G. Nicholas Rogentine Jr., 67, former chief of internal medicine and associate medical director at Kaiser Permanente, died May 24 in Bethesda. He committed suicide, the family said.
Dr. Rogentine had a type of Lou Gehrig's disease that caused dementia and severe depression, said his wife, Carole E. Rogentine. He was a resident of Bethesda.
He was born in Minneapolis and grew up in Owatonna and Jackson, Minn. He attended Harvard College in Cambridge, Mass., on an academic scholarship and graduated summa cum laude in 1958. He was elected to Phi Beta Kappa. He graduated first in his class from the University of Minnesota Medical School in Minneapolis in 1962.
Dr. Rogentine served his residency at Massachusetts General Hospital in Boston. From 1964 to 1978, he was a clinical associate and then a senior investigator on the research staff at the National Cancer Institute of the National Institutes of Health in Bethesda. From 1978 through 2002, he was on the staff of Kaiser Permanente in Bethesda.
Dr. Rogentine played the bagpipes, recorder and saxophone. He traveled throughout the world and enjoyed reading, hiking and cross-country skiing.

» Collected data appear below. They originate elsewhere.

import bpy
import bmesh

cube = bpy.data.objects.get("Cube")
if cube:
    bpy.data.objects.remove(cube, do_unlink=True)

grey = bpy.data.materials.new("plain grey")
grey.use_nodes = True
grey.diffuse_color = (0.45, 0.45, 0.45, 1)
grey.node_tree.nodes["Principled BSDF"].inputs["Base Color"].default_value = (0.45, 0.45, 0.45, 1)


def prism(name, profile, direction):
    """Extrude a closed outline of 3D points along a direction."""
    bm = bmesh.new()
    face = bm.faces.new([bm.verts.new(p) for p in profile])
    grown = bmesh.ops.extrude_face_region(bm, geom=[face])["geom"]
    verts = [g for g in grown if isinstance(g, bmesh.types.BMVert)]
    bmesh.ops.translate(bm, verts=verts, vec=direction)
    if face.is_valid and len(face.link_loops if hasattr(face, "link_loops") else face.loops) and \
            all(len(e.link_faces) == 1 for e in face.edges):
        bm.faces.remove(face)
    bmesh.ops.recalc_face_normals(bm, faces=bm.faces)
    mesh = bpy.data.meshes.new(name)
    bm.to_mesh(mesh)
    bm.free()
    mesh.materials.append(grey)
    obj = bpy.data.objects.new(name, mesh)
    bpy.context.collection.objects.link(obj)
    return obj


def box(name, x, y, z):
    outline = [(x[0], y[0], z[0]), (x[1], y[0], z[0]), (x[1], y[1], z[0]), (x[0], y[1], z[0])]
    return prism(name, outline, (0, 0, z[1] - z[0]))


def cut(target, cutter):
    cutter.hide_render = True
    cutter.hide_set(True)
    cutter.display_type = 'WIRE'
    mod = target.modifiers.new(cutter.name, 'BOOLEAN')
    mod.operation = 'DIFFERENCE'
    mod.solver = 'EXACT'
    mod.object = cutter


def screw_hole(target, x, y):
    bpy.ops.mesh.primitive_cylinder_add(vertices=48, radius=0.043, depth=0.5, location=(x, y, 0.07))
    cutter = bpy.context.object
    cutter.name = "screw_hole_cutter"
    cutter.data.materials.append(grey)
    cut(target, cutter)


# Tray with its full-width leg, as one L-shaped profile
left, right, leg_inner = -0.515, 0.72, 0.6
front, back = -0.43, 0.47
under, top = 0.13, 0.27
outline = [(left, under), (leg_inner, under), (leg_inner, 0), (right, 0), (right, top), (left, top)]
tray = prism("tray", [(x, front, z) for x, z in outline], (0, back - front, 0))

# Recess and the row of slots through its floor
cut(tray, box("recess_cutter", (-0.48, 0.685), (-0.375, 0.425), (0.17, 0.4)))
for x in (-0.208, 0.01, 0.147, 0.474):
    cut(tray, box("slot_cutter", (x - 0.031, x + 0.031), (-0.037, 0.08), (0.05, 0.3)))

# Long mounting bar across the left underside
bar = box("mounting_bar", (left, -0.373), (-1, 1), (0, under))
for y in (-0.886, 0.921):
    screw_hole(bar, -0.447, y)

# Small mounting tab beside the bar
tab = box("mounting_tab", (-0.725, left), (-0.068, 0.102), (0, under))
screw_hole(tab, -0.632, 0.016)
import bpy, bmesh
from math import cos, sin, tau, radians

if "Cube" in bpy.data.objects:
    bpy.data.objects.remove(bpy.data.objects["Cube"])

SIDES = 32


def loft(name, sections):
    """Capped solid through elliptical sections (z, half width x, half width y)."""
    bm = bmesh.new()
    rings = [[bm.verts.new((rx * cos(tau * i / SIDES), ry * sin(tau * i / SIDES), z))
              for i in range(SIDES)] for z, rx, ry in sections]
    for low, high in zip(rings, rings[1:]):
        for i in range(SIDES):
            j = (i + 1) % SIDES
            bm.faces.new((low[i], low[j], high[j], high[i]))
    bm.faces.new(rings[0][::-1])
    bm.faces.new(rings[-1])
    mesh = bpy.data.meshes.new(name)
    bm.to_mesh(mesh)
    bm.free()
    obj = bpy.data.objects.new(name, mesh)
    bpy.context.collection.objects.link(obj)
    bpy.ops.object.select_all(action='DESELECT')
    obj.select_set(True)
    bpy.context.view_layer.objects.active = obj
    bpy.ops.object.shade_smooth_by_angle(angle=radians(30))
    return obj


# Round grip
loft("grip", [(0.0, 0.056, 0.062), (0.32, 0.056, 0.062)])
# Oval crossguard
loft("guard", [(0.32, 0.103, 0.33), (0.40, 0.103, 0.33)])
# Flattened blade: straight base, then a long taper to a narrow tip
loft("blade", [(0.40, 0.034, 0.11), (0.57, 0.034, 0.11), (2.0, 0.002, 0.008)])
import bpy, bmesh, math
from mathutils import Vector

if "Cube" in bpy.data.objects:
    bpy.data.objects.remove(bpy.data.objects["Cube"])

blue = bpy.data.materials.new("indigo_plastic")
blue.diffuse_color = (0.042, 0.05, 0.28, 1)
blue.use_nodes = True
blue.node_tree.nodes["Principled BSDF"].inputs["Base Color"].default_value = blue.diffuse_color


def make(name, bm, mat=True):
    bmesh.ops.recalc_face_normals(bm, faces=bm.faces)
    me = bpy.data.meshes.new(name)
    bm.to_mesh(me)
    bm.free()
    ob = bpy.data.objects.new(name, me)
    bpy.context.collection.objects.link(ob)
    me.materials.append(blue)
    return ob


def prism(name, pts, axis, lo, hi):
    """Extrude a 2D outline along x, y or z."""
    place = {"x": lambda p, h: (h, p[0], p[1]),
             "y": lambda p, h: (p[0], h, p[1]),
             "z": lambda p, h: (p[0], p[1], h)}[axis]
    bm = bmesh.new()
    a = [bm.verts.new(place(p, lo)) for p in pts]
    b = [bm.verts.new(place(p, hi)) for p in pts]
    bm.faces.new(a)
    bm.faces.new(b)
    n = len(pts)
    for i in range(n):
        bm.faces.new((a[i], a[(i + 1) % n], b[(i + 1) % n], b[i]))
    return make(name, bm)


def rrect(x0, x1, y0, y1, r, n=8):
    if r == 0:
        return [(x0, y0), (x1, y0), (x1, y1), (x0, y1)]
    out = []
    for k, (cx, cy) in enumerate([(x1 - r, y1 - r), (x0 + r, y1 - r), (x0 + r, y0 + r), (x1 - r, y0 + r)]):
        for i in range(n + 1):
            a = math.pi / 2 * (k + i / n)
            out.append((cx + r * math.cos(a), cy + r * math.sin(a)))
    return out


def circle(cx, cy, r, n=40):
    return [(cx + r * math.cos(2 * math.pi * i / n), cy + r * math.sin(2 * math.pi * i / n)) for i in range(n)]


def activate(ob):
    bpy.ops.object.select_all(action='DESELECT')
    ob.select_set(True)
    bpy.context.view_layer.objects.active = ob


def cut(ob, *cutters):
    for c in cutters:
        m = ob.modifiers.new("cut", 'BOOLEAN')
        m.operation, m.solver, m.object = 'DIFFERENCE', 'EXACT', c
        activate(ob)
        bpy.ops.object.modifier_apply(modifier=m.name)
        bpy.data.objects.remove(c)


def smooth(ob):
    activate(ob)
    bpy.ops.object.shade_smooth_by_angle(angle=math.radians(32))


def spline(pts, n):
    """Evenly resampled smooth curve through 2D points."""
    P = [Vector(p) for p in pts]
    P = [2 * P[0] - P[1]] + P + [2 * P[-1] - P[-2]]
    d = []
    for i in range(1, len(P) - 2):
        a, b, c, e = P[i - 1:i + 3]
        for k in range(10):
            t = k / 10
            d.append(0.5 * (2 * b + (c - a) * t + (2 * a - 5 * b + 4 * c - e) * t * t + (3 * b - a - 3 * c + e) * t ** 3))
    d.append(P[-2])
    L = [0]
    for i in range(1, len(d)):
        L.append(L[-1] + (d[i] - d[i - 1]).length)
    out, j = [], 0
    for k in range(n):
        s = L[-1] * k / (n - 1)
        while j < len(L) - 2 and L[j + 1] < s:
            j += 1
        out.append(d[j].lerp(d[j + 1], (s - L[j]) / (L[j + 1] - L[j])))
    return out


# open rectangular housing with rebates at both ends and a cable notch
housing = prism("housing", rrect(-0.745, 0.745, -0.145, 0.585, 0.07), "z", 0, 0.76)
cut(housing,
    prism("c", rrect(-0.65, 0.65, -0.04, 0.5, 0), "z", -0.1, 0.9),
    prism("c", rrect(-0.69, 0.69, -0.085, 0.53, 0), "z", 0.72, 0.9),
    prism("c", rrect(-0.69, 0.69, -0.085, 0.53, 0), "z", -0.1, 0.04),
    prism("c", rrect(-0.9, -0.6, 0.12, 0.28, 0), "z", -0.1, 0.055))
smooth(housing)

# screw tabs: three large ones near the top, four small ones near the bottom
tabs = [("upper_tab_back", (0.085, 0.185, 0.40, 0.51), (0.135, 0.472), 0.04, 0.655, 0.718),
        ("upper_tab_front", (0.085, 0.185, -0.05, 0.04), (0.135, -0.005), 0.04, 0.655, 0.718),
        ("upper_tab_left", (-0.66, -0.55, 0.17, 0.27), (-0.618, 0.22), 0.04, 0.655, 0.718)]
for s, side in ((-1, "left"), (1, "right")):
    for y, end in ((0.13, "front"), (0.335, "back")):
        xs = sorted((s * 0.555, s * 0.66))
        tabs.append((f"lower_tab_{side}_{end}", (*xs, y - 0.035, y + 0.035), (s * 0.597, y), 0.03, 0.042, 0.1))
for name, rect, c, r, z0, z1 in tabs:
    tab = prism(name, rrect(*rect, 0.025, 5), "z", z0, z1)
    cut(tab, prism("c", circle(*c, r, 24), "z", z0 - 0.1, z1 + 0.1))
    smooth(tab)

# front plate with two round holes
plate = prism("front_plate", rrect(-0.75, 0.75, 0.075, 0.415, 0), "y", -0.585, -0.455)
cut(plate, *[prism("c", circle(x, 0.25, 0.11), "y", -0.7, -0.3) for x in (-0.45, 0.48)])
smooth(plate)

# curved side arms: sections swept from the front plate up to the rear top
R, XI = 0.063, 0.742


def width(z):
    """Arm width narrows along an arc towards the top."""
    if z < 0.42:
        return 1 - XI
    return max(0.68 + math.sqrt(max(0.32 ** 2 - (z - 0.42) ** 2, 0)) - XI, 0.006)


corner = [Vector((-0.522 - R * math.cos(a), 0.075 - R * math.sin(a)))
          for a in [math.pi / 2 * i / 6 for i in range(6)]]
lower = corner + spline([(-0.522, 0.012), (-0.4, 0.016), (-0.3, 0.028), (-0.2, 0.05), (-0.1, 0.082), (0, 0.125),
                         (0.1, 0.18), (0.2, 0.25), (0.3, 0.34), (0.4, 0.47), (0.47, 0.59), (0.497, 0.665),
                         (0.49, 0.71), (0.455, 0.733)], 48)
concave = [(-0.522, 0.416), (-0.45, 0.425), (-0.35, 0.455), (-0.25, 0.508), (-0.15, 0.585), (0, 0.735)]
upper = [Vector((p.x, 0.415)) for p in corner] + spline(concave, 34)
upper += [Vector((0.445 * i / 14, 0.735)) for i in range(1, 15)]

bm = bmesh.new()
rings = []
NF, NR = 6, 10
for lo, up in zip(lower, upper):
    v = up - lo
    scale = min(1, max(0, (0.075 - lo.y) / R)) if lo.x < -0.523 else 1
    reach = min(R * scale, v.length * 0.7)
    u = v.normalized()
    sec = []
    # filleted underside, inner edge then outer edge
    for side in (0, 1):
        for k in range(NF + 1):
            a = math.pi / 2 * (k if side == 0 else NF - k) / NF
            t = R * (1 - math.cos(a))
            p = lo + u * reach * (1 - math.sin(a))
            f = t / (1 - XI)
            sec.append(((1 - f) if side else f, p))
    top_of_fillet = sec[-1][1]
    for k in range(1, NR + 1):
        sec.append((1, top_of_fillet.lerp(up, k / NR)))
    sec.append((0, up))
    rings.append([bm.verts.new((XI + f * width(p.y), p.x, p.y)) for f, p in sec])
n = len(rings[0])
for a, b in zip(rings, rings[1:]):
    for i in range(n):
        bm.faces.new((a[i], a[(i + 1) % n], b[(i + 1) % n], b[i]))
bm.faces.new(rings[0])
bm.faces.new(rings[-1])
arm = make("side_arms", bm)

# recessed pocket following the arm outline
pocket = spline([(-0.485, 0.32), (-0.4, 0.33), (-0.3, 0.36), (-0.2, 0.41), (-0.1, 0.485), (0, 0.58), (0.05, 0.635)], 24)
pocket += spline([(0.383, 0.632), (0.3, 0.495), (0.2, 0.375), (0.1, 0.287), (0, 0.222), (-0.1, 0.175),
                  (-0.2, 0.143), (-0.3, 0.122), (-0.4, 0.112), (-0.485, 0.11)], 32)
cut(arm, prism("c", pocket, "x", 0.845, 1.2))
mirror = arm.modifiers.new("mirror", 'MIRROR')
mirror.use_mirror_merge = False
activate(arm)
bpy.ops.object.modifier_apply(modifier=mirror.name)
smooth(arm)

Survivors include his wife, of Bethesda, two daughters, Sarah Rogentine Ripepi of Pittsburgh and Kristin Rogentine Lee of Charlotte; a sister; and six grandchildren.